While we and this unfortunate couple weren't involved as lovers/partners so not a poly configuration, we were friends and we considered them extended family.  We included them in family and poly group activities in our home and so on.  What happens in a poly relationship configuration when a relationship within that configuration devolves into domestic violence?   There was no abuser in this scenario.  No one was getting beat up and the verbal abuse was mutual.  I didn't realize that there was a gun in the house although I clearly remember comments NOW that indicated that there has been a gun or two in their suite for some time.  It didn't tweak me before.   Do we need to be so involved in other people's habits and issues that we can protect ourselves from the fallout?  How do we do that?  We have safer sex agreements and dating agreements.  Do we need acceptable habits, when to intervene and storage of weapons agreements?

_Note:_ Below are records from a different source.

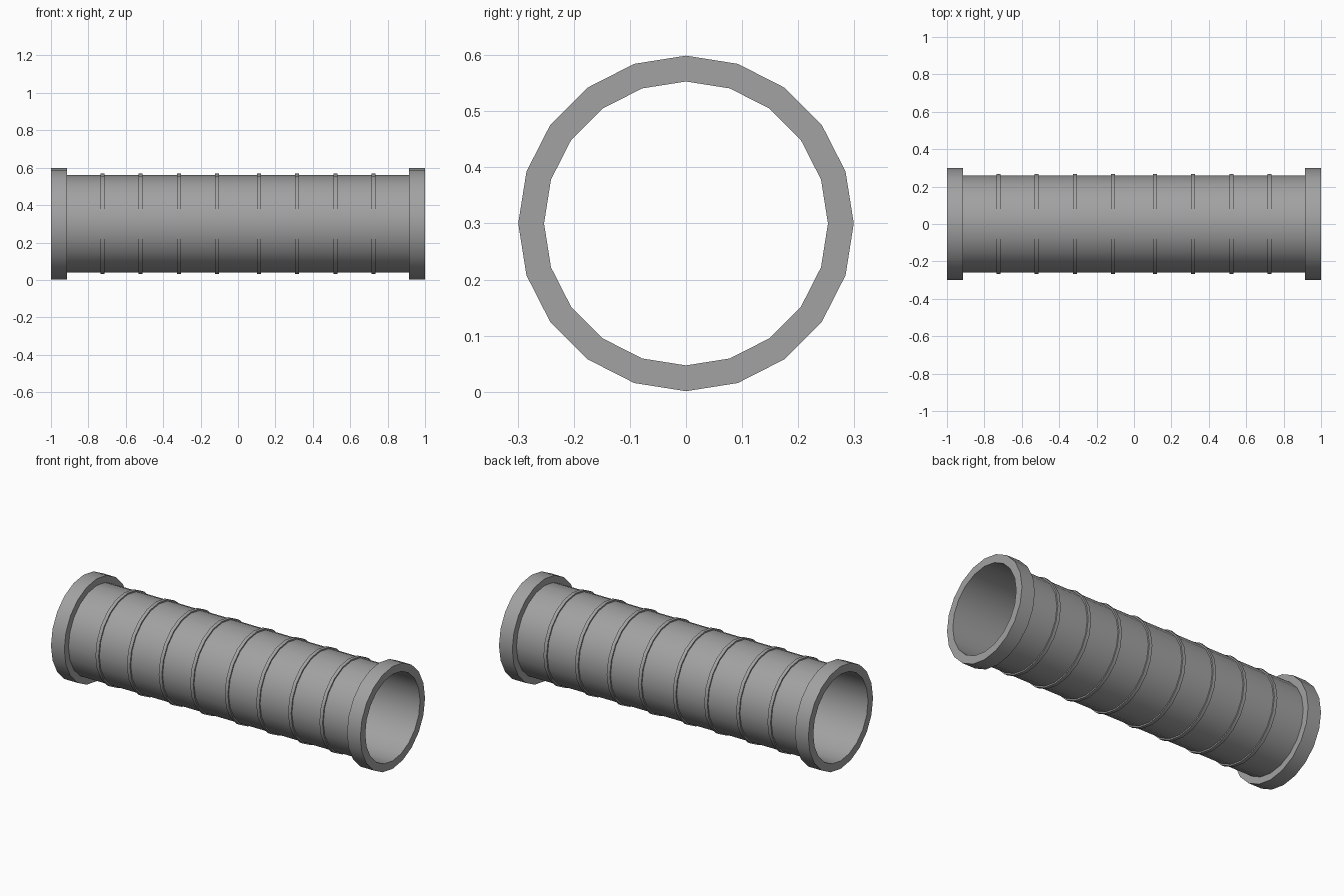
import bpy
import bmesh
from math import cos, sin, tau, radians

old = bpy.data.objects.get("Cube")
if old:
    bpy.data.objects.remove(old, do_unlink=True)

SIDES = 20
AXIS_Z = 0.3
INNER = 0.253

grey = bpy.data.materials.new("plain_grey")
grey.use_nodes = True
colour = (0.36, 0.36, 0.36, 1)
grey.diffuse_color = colour
grey.node_tree.nodes["Principled BSDF"].inputs["Base Color"].default_value = colour


def tube(name, x0, x1, inner, outer):
    """Hollow ring along x with a rectangular wall section."""
    bm = bmesh.new()
    section = [(x0, inner), (x0, outer), (x1, outer), (x1, inner)]
    loops = []
    for i in range(SIDES):
        a = tau * i / SIDES
        loops.append([bm.verts.new((x, r * sin(a), AXIS_Z + r * cos(a))) for x, r in section])
    for i in range(SIDES):
        a, b = loops[i], loops[(i + 1) % SIDES]
        for j in range(4):
            k = (j + 1) % 4
            bm.faces.new((a[j], a[k], b[k], b[j]))
    bmesh.ops.recalc_face_normals(bm, faces=bm.faces)
    mesh = bpy.data.meshes.new(name)
    bm.to_mesh(mesh)
    bm.free()
    mesh.materials.append(grey)
    obj = bpy.data.objects.new(name, mesh)
    bpy.context.collection.objects.link(obj)
    bpy.ops.object.select_all(action="DESELECT")
    obj.select_set(True)
    bpy.context.view_layer.objects.active = obj
    bpy.ops.object.shade_smooth_by_angle(angle=radians(30))


# Main pipe, between the end collars
tube("pipe_body", -0.914, 0.914, INNER, 0.26)

# End collars and thin ribs, mirrored about the middle
for side, s in (("left", 1), ("right", -1)):
    tube(side + "_collar", s * 0.914, s * 1.0, INNER, 0.299)
    for n, x in enumerate((0.112, 0.315, 0.521, 0.724)):
        tube(f"{side}_rib_{n + 1}", s * x - 0.01, s * x + 0.01, 0.257, 0.268)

Tragedy touches you and changes you, whether you were standing right there or just heard about it.   My partner says he doesn't know what to feel but I think its that we don't know which emotion to feel first.  We are scared, saddened, angry and aware of what else could have been saved or lost if any one moment had been different.

Tonight I'm grateful for the miracle of being alive and in a peaceful loving family.  I'm grateful for neighbours who share my trauma but worry about us.  I'm grateful for police, paramedics and victims services volunteers who were an amazing team.

I wish that I had insisted on coaching them on how to communicate non-violently as a couple.  I wish that I had hugged them more often and been a real nosey mom figure in their lives.

I wish with all my heart that he is at peace now and she will find closure and healing some day soon. 

I wish that I could shut out the instant replay tape in my head and stop sleeping in alert mode.  I wish that I wasn't sitting up now with the TV on, afraid to go to sleep and be vulnerable.  I  thought my home to be a safe sanctuary which is important to most people but on par with winning a gold medal  for me as I am a former battered wife.  Being exposed to a domestic war zone has triggered so much for me and likely why I interfered with their business as much as I did.  One never knows how much is enough and how much is too much.

The fallout to violence endures long after the shots are fired and impacts all who hear the news.   Is there a way to always protect ourselves and those we love from it or can we only ever minimize the risks and hope for the best?